0.5oF per decade. Winter temperatures have risen even faster, at a rate of
1.3oF per decade from 1970 to 2000. This warming has been correlated
with many noticeable changes across the Northeast, including:
• More frequent extreme-heat days (maximum temperatures greater than 90°F)
• A longer growing season
• Earlier leaf and bloom dates for plants
• Shifts in the mating cycles of frogs to earlier in the year
• Earlier migration of Atlantic salmon in northeastern rivers
• An increase in heavy rainfall events
• Earlier breakup of winter ice on lakes and rivers
• Earlier spring snowmelt resulting in earlier high spring river flows
• Less precipitation falling as snow and more as rain
• Rising sea surface temperatures and sea level
• Reduced snowpack and increased snow density
But how do these claims stand to critical analysis? Experienced Hayhoe watchers will, of course, immediately be suspicious when they see 1970 used as the base point for temperature trends, as the NCDC graph below shows.
Annual 1911 – 2010 Trend = 0.07 degF / Decade
1970 was in the middle of a much colder interval, but the trend over the last 100 years shows only a minor increase of 0.07F/decade, nothing like the alarmist 0.50F/decade, which is used as proof of global warming. The trend since 1931 is much smaller still, amounting to just 0.02F/decade.
What about the “extreme heat” days, that the Report claims to be more frequent? To check this out, I have selected three rural USHCN stations in Maine, New York and Pennsylvania to look at in more detail, Millinocket, Elmira and Uniontown. One of the graphs on NOAA’s website shows the distribution of daily maximum temperatures year by year at each station, as below.
It is clearly nonsense to pretend that there is any trend to more frequent days over 90F, or, for that matter in the percentile distribution. Another useful way to look at maximum temperatures is shown below for Uniontown.
Bearing in mind that the scale for the left hand graph (1931-40) goes up to 110F instead of 100F, it is clear that there were many more days above 90F in the 1930’s (and indeed days above 100F).
As there has been virtually no warming since the 1930’s, I am thoroughly confident that todays frogs are doing pretty much what their granddaddies did 80 years ago.
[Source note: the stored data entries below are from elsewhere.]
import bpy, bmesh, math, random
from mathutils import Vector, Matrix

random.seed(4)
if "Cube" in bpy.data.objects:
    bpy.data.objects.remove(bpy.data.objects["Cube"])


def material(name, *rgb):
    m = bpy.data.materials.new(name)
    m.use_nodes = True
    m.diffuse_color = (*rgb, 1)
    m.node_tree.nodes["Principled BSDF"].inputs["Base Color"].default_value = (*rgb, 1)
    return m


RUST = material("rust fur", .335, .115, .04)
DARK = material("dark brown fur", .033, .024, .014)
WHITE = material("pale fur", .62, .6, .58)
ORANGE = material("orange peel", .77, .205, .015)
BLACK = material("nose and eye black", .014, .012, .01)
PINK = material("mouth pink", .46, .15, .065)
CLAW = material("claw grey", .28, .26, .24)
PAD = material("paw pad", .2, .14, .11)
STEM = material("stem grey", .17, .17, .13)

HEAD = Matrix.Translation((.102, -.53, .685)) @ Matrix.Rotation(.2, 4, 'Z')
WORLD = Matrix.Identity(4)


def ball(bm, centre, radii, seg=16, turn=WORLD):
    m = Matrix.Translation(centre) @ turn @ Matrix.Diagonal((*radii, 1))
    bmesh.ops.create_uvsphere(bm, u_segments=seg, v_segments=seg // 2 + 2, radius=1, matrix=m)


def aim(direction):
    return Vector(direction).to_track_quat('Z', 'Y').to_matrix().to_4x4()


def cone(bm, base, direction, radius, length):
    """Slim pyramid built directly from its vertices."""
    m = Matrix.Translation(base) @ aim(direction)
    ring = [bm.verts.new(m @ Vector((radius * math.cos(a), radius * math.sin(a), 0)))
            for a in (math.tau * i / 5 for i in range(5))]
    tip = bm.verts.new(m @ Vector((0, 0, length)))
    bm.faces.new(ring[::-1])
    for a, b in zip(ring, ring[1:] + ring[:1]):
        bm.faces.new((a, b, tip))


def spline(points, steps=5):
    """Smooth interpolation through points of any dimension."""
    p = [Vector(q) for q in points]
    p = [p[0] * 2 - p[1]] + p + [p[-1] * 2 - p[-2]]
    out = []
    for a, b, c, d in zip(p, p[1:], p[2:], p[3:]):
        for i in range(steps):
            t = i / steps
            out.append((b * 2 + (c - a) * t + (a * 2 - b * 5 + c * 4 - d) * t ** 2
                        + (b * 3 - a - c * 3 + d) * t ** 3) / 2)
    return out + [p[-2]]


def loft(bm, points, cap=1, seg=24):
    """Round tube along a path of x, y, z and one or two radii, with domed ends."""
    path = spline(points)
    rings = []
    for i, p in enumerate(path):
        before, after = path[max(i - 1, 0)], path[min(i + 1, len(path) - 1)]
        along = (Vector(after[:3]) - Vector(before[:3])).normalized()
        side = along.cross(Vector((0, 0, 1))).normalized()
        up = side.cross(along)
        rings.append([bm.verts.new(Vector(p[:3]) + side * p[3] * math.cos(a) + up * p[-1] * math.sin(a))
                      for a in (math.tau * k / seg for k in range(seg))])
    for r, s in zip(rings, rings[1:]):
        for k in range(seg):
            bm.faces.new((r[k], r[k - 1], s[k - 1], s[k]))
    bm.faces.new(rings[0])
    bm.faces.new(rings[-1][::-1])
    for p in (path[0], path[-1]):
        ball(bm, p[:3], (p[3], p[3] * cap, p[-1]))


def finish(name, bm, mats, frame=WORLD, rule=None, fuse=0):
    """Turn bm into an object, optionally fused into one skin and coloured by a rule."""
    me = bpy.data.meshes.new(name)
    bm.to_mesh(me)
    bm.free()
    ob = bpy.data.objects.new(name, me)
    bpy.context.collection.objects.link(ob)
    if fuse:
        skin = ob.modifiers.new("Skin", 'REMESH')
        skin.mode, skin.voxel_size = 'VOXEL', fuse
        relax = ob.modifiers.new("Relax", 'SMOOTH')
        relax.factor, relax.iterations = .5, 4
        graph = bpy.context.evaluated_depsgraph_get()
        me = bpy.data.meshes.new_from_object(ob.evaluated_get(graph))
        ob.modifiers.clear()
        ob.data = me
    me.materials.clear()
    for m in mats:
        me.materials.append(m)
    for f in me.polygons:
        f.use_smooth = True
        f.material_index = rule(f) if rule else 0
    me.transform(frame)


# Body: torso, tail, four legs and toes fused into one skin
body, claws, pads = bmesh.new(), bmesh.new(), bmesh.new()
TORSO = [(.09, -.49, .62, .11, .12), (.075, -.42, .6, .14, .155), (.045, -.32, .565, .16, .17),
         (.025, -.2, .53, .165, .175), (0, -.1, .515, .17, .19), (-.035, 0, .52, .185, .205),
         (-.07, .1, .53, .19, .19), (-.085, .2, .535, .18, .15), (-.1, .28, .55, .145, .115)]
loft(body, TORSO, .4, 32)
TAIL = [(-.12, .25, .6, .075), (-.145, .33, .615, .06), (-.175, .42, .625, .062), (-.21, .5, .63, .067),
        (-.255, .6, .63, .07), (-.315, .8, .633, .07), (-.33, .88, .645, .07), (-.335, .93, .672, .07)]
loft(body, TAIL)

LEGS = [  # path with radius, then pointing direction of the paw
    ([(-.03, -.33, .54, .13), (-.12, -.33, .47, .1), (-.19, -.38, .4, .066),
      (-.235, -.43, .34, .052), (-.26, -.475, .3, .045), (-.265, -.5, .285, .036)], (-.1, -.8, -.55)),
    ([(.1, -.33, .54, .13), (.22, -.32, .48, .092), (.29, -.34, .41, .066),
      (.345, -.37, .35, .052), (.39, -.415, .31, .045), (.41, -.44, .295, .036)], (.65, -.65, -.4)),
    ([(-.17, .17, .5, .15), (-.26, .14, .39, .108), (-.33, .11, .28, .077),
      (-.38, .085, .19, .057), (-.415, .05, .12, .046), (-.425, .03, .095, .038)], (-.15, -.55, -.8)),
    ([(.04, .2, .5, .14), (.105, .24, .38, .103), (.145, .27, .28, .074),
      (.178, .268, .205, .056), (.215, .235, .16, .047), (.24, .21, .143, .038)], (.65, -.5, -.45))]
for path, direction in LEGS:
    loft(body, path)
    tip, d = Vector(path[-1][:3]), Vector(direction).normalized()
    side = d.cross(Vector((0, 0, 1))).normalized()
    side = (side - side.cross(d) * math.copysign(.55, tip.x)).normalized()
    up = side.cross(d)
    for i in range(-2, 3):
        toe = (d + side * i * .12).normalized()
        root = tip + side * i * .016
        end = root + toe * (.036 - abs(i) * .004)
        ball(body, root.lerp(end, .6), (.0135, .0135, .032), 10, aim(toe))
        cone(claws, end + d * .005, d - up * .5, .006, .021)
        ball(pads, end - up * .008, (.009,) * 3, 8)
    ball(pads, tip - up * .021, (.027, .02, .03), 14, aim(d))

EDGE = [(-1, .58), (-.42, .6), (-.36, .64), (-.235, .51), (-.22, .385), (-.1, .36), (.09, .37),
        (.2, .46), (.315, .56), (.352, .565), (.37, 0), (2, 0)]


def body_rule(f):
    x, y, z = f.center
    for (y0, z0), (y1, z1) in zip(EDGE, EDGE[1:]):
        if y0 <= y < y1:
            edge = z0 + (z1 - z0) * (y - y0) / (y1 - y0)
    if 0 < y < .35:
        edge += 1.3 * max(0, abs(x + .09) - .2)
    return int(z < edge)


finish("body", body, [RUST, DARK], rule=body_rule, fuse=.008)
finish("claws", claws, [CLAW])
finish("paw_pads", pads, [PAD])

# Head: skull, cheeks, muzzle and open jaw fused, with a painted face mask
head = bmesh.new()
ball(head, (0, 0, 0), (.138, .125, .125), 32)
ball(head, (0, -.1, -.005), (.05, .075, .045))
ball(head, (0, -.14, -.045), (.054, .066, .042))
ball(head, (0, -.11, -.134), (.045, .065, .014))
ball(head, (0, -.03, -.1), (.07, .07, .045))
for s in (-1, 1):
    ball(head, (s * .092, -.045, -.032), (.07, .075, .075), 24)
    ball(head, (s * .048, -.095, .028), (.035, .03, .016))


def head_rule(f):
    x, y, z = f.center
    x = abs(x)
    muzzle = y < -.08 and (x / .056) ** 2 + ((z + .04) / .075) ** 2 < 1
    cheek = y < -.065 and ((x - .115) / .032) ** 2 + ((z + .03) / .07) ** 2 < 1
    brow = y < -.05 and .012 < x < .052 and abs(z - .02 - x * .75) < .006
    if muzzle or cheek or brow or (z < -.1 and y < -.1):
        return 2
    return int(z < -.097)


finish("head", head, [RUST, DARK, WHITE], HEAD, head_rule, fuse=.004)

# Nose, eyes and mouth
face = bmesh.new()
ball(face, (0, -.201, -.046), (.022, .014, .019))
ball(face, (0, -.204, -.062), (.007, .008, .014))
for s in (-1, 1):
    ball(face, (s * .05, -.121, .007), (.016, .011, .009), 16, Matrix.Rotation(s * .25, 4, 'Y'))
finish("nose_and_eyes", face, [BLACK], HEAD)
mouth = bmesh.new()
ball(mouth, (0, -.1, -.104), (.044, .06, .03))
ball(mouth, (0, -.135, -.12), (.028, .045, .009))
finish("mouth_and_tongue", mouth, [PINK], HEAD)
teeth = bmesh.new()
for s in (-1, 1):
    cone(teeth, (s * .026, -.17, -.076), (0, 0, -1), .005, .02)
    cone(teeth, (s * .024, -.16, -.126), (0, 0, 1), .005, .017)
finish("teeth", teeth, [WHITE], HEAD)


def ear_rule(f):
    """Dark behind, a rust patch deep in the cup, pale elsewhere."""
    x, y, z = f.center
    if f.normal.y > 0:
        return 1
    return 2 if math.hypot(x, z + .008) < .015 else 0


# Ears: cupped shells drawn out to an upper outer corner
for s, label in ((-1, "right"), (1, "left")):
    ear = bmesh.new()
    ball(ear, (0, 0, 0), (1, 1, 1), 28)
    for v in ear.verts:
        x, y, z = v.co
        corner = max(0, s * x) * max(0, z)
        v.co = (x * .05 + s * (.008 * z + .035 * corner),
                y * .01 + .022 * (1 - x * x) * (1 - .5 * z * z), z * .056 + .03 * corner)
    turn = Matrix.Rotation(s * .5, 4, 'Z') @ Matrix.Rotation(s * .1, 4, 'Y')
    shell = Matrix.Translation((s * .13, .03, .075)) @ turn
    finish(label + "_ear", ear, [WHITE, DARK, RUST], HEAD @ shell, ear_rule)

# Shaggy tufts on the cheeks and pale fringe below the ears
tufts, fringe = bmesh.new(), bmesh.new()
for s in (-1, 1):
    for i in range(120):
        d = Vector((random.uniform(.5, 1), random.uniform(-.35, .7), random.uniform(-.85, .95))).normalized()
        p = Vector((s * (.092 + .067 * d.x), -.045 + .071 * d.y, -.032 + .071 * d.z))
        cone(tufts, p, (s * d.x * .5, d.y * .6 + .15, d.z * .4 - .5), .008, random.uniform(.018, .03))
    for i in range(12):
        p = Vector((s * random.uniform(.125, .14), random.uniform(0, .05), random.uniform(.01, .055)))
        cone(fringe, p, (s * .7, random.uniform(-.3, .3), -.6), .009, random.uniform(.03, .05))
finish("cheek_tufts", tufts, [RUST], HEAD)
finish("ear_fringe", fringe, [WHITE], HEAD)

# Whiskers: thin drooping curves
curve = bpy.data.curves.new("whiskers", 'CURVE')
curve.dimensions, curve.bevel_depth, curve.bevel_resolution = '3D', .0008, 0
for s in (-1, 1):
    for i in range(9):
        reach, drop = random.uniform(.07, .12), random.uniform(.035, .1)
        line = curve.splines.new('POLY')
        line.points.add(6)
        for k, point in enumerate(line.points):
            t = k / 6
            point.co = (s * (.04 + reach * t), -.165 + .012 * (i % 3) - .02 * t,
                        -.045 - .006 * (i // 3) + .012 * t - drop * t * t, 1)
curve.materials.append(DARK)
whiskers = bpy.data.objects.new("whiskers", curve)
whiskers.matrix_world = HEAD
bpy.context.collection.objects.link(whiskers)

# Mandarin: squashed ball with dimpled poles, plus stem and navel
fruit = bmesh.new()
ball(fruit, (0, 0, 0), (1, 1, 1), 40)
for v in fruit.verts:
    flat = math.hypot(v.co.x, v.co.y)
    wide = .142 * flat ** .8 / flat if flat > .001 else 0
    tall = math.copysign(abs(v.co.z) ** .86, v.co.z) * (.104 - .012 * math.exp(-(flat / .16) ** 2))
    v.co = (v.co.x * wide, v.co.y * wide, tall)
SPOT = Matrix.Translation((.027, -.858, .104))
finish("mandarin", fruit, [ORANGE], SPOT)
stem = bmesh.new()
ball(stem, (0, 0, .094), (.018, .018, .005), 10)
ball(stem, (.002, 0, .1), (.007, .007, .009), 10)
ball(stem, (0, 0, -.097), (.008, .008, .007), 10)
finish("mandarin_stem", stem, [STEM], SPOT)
Tomorrow we’ll see whether the claims about rain and snow stand up to scrutiny. (No prizes for guessing the answer).